In the end, it was a matter of convenience. Avery happened to have a copy of We Were the Mulvaneys on her shelf (which was, i believe, purchased at that same Women Writer’s Conference). WWtM is one of Oates’ more popular novels, perhaps due to its membership in Oprah’s book club.
What struck me the most about this novel, initially, was its male protagonist, Judd, the youngest of the Mulvaney brood. This not an interesting fact in and of itself, but i have found that men authors tend to write from the point of view of female protagonists more often than women write from male protagonists’ POV, at least in my reading experience. This aspect became even more intriguing when the central conflict of the novel became apparent: the rape of the protagonist’s sister, Marianne, and the repercussions this violent act cause in her life and in the lives of her family members.
Oates is masterful in the simultaneous primacy and mystery she grants Marianne—the reader is almost never given access to Marianne’s thoughts—indeed, for a good part of the novel, she is not even present. Yet, she remains in the forefront of the reader’s mind throughout, and the characters’ minds. In fact, i take back my designation of Judd as the novel’s protagonist simply because he is the one “telling” the story. In fact, Judd’s voice and perspective is often latent, resurfacing only at crucial intervals; the collective voice of the Mulvaney family, which tells the story of Marianne, speaks louder than Judd, who ultimately is little more than a figurehead.
In this sense and in many others, WWtM is a spectacularly subtle novel. Though it is driven by a violent, devastating act of rape, it refrains from becoming morose or frightening or, more to the point, either glamorizing or sensationalizing of the rape itself. The novel instead is permeated by an insidious tension, sadness, and silence that feels exceedingly authentic. *SPOILER ALERT* As a result of the rape, Marianne is sent to live with a distant relative; oldest son Michael moves out and becomes a drunken womanizer; middle son Patrick goes away to school and distances himself from the family; parents Michael and Corrine are forced to declare bankruptcy and sell the family farm; the Mulvaney family and Michael and Corrine’s marriage deteriorates. But none of this is dramatic or overwrought—rather, it is a slow, sneaking, sorrowful process. Oates is so good at drawing the reader in that i almost felt like these characters were my people, that their problems were my own.

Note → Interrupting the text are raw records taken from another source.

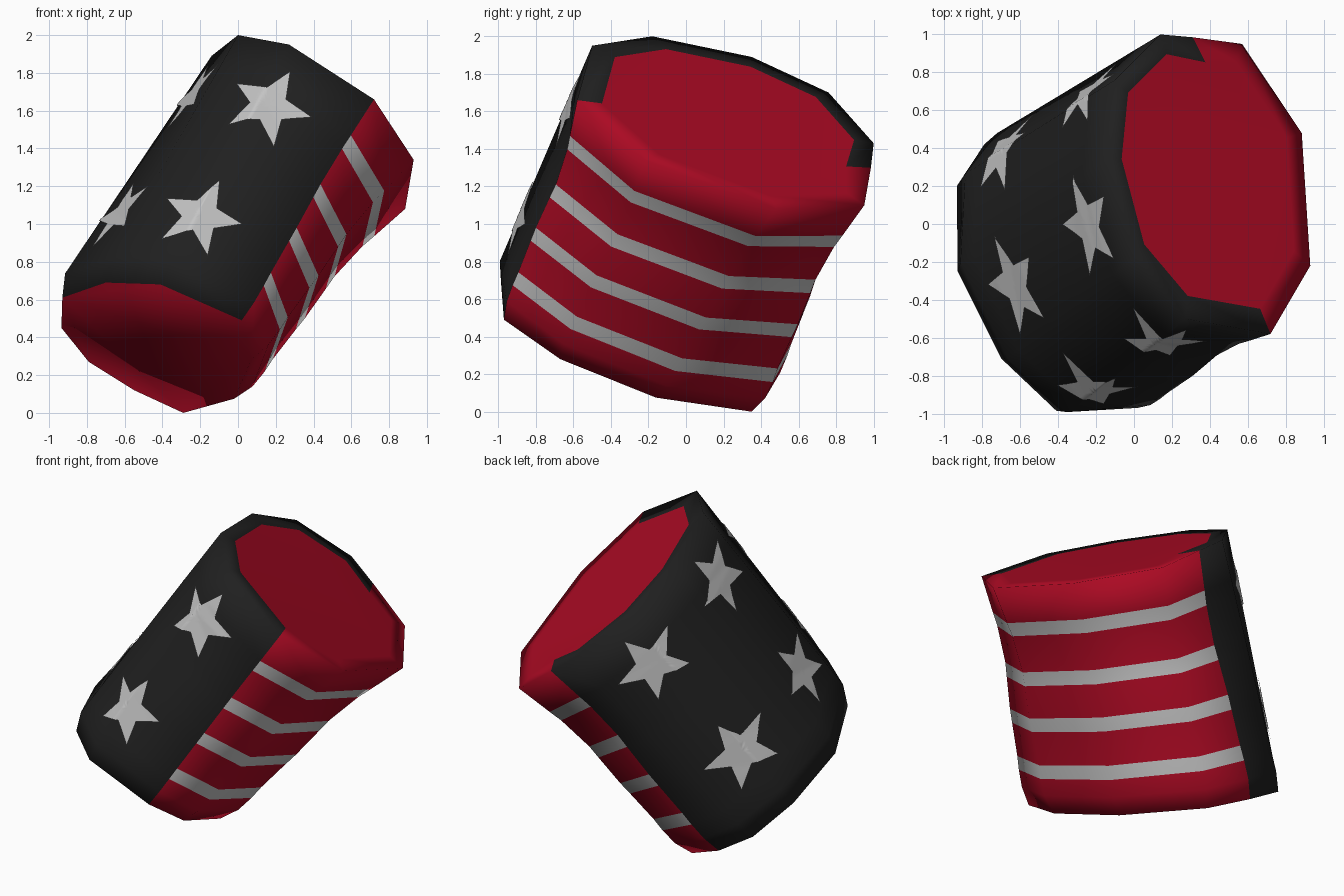
import bpy, bmesh, math
from mathutils import Vector
from mathutils.bvhtree import BVHTree

if "Cube" in bpy.data.objects:
    bpy.data.objects.remove(bpy.data.objects["Cube"])


def material(name, color):
    m = bpy.data.materials.new(name)
    m.diffuse_color = (*color, 1)
    m.use_nodes = True
    m.node_tree.nodes["Principled BSDF"].inputs["Base Color"].default_value = m.diffuse_color
    return m


RED = material("deep red", (0.41, 0.003, 0.017))
BLACK = material("soft black", (0.014, 0.014, 0.014))
WHITE = material("pale grey", (0.55, 0.55, 0.55))

# Rim outlines of the tilted oval drum: first five columns border the red side
top = [Vector(p) for p in (
    (.72, -.58, 1.66), (.93, -.22, 1.34), (.885, .48, 1.08), (.57, .95, 1.10),
    (.31, .985, 1.30), (.14, 1.0, 1.43), (-.10, .76, 1.70), (-.14, .35, 1.89),
    (0, -.18, 2.0), (.27, -.50, 1.95))]
base = [Vector(p) for p in (
    (.02, -.97, .49), (.07, -.67, .28), (-.02, -.16, .075), (-.29, .35, 0),
    (-.55, .44, .12), (-.79, .42, .27), (-.935, .20, .45), (-.93, -.25, .61),
    (-.70, -.71, .69), (-.41, -.985, .68))]
N = len(top)
top_mid = sum(top, Vector()) / N
base_mid = sum(base, Vector()) / N
axis = (top_mid - base_mid).normalized()

# Heights along the wall (0 = top rim); the stripes lie between pairs
stripes = [(.16, .22), (.38, .44), (.58, .64), (.785, .845)]
levels = [0] + [t for s in stripes for t in s] + [.92, 1]
flare = [.02, .03, .03, .03, .02, .015, .03, .055, .055, .05]


def swell(t, col):
    """Slight waist on the red side and a rounded lower edge."""
    waist = -.045 * math.exp(-((t - .31) / .20) ** 2) if col < 5 else 0
    if t in (0, 1):
        return 0
    if col < 5:
        return waist + flare[col] * math.exp(-((t - .90) / .12) ** 2)
    return flare[col] * t / .92


def wall_point(col, t):
    p = top[col].lerp(base[col], t)
    out = p - top_mid.lerp(base_mid, t)
    return p + out.normalized() * swell(t, col)


def finish(bm, name, mats):
    me = bpy.data.meshes.new(name)
    bm.to_mesh(me)
    ob = bpy.data.objects.new(name, me)
    bpy.context.collection.objects.link(ob)
    for m in mats:
        me.materials.append(m)
    for p in me.polygons:
        p.use_smooth = True
    return ob


# Drum body: wall rings, flat top with a black border, flat underside
bm = bmesh.new()
rings = [[bm.verts.new(wall_point(c, t)) for c in range(N)] for t in levels]
rim_in = [bm.verts.new(p.lerp(top_mid, .15)) for p in top]
rim_in[4].co += Vector((.06, -.03, -.03))
for c in range(N):
    d = (c + 1) % N
    black = c >= 4
    for k in range(len(levels) - 1):
        f = bm.faces.new((rings[k][c], rings[k][d], rings[k + 1][d], rings[k + 1][c]))
        striped = (levels[k], levels[k + 1]) in stripes
        f.material_index = 1 if black else (2 if striped else 0)
    f = bm.faces.new((rings[0][d], rings[0][c], rim_in[c], rim_in[d]))
    f.material_index = 1 if black else 0
bm.faces.new(rim_in[::-1])
bm.faces.new(rings[-1])
bmesh.ops.recalc_face_normals(bm, faces=bm.faces[:])
tree = BVHTree.FromBMesh(bm)
finish(bm, "drum_body", [RED, BLACK, WHITE])


# Stars: thin plates wrapped on the black wall
def star(name, guess, turn, stretch, radius=.225):
    guess = Vector(guess)
    spot, normal = tree.find_nearest(guess)[:2]
    along = (spot - base_mid).dot(axis)
    out = (spot - (base_mid + axis * along)).normalized()
    out = (out + normal).normalized()
    up = (axis - out * axis.dot(out)).normalized()
    side = up.cross(out)
    sb = bmesh.new()
    mid = sb.verts.new((0, 0, 0))
    pts = []
    for i in range(10):
        a = math.pi / 2 + math.radians(turn) + i * math.pi / 5
        r = radius if i % 2 == 0 else radius * .43
        pts.append(sb.verts.new((r * stretch * math.cos(a), r * math.sin(a), 0)))
    for i in range(10):
        sb.faces.new((mid, pts[i], pts[(i + 1) % 10]))
    bmesh.ops.subdivide_edges(sb, edges=sb.edges[:], cuts=9, use_grid_fill=True)
    bmesh.ops.triangulate(sb, faces=sb.faces[:])
    for v in sb.verts:
        p = spot + side * v.co.x + up * v.co.y
        hit = tree.ray_cast(p + out * .5, -out)[0] or tree.find_nearest(p)[0]
        v.co = hit + out * .009
    sb.normal_update()
    if sum(f.normal.dot(out) for f in sb.faces) < 0:
        bmesh.ops.reverse_faces(sb, faces=sb.faces[:])
    finish(sb, name, [WHITE])


for name, guess, turn, stretch in (
        ("upper_front_star", (.16, -.60, 1.62), 2, 1.05),
        ("upper_middle_star", (-.24, -.01, 1.69), 18, 1.28),
        ("upper_back_star", (-.23, .69, 1.38), 8, 1.08),
        ("lower_front_star", (-.20, -.87, 1.04), 6, 1.0),
        ("lower_middle_star", (-.64, -.33, 1.07), 18, 1.28),
        ("lower_back_star", (-.67, .38, .80), 0, 1.15)):
    star(name, guess, turn, stretch)
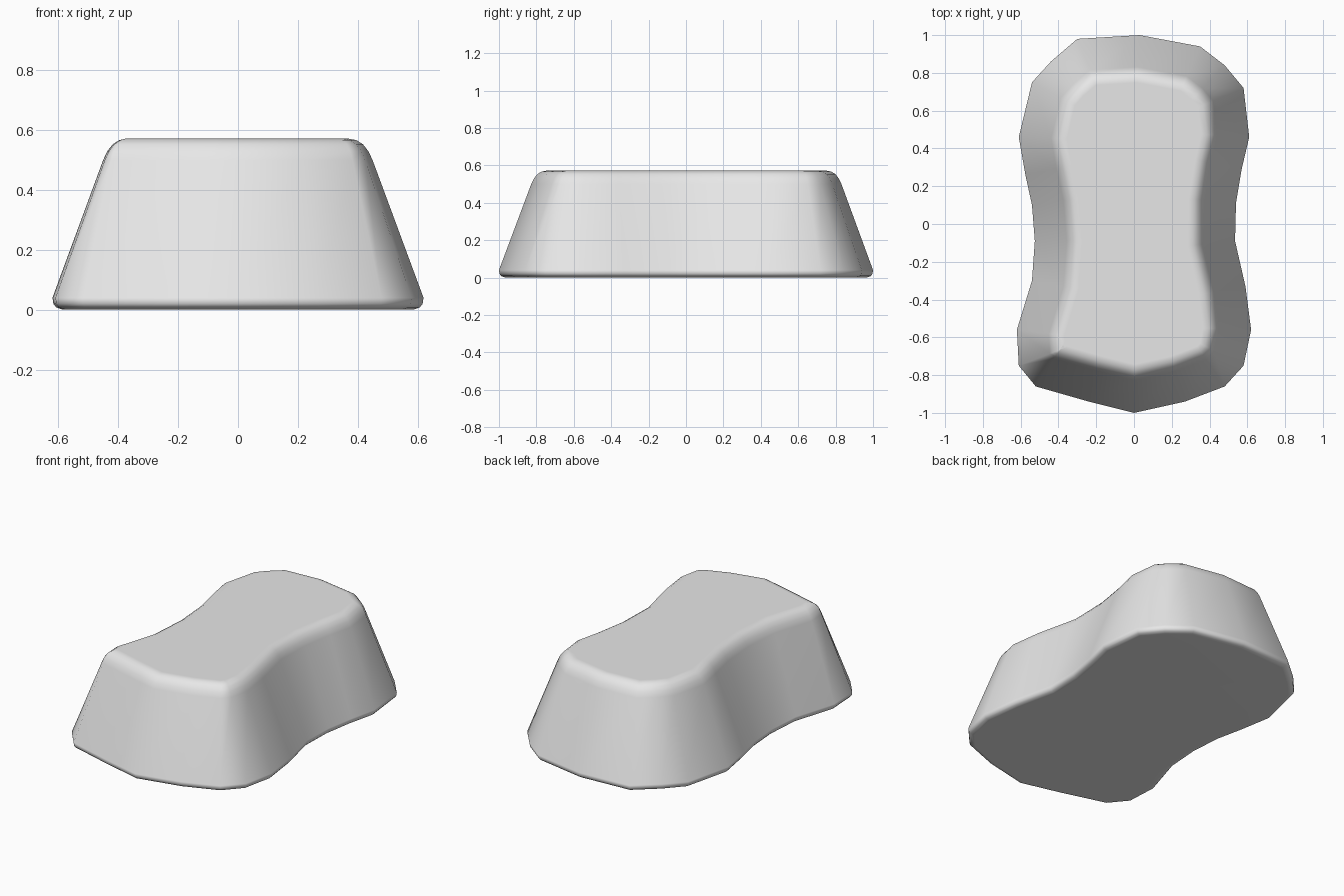
import bpy
import bmesh
import math
from mathutils import Vector

default_cube = bpy.data.objects.get("Cube")
if default_cube:
    bpy.data.objects.remove(default_cube, do_unlink=True)

# Single grey material
grey = bpy.data.materials.new("plain grey")
grey.use_nodes = True
grey.diffuse_color = (0.8, 0.8, 0.8, 1)
shader = next(n for n in grey.node_tree.nodes if n.type == 'BSDF_PRINCIPLED')
shader.inputs["Base Color"].default_value = grey.diffuse_color

# Waisted footprint, counter-clockwise from the front tip
footprint = [Vector(p) for p in (
    (0, -1), (.27, -.94), (.48, -.86), (.58, -.75), (.62, -.56), (.59, -.33),
    (.535, -.09), (.54, .11), (.57, .29), (.61, .46), (.58, .72), (.48, .84),
    (.35, .94), (.03, 1), (-.3, .98), (-.44, .86), (-.54, .75), (-.61, .46),
    (-.575, .26), (-.54, .1), (-.525, -.09), (-.54, -.3), (-.62, -.56),
    (-.61, -.75), (-.52, -.86), (-.24, -.94))]

# Wall profile as (inset, height): small foot bevel, sloped wall, rounded rim
wall_profile = [(.035, 0), (.012, .008), (.003, .02), (0, .04), (.168, .5),
                (.182, .53), (.2, .553), (.222, .567), (.25, .572)]


def outward(a, b):
    """Unit outward normal of a footprint edge."""
    d = (b - a).normalized()
    return Vector((d.y, -d.x))


def inset_outline(points, distance):
    """Move every edge of the outline inward by the same distance."""
    result = []
    for i, p in enumerate(points):
        n1 = outward(points[i - 1], p)
        n2 = outward(p, points[(i + 1) % len(points)])
        mitre = (n1 + n2) / (1 + n1.dot(n2))
        result.append(p - mitre * distance)
    return result


# Loft the rings and cap both ends
bm = bmesh.new()
rings = [[bm.verts.new((p.x, p.y, z)) for p in inset_outline(footprint, inset)]
         for inset, z in wall_profile]
count = len(footprint)
for low, high in zip(rings, rings[1:]):
    for i in range(count):
        j = (i + 1) % count
        bm.faces.new((low[i], low[j], high[j], high[i]))
bm.faces.new(rings[-1])
bm.faces.new(rings[0][::-1])
bmesh.ops.recalc_face_normals(bm, faces=bm.faces[:])

mesh = bpy.data.meshes.new("waisted_block")
bm.to_mesh(mesh)
bm.free()
mesh.materials.append(grey)
block = bpy.data.objects.new("waisted_block", mesh)
bpy.context.collection.objects.link(block)

# Smooth walls and rim, flat top and base
for other in bpy.context.selected_objects:
    other.select_set(False)
block.select_set(True)
bpy.context.view_layer.objects.active = block
bpy.ops.object.shade_smooth_by_angle(angle=math.radians(50))
weighted = block.modifiers.new("flat caps", 'WEIGHTED_NORMAL')
weighted.keep_sharp = True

It’s a depressing novel, no doubt, but in the best way, and doesn’t end on an overly sad note, either. If you want a dense, character-driven novel that you can sink into—and keeps you interested—We Were the Mulvaneys—or many of Oates numerous other titles, i’m sure—may be for you.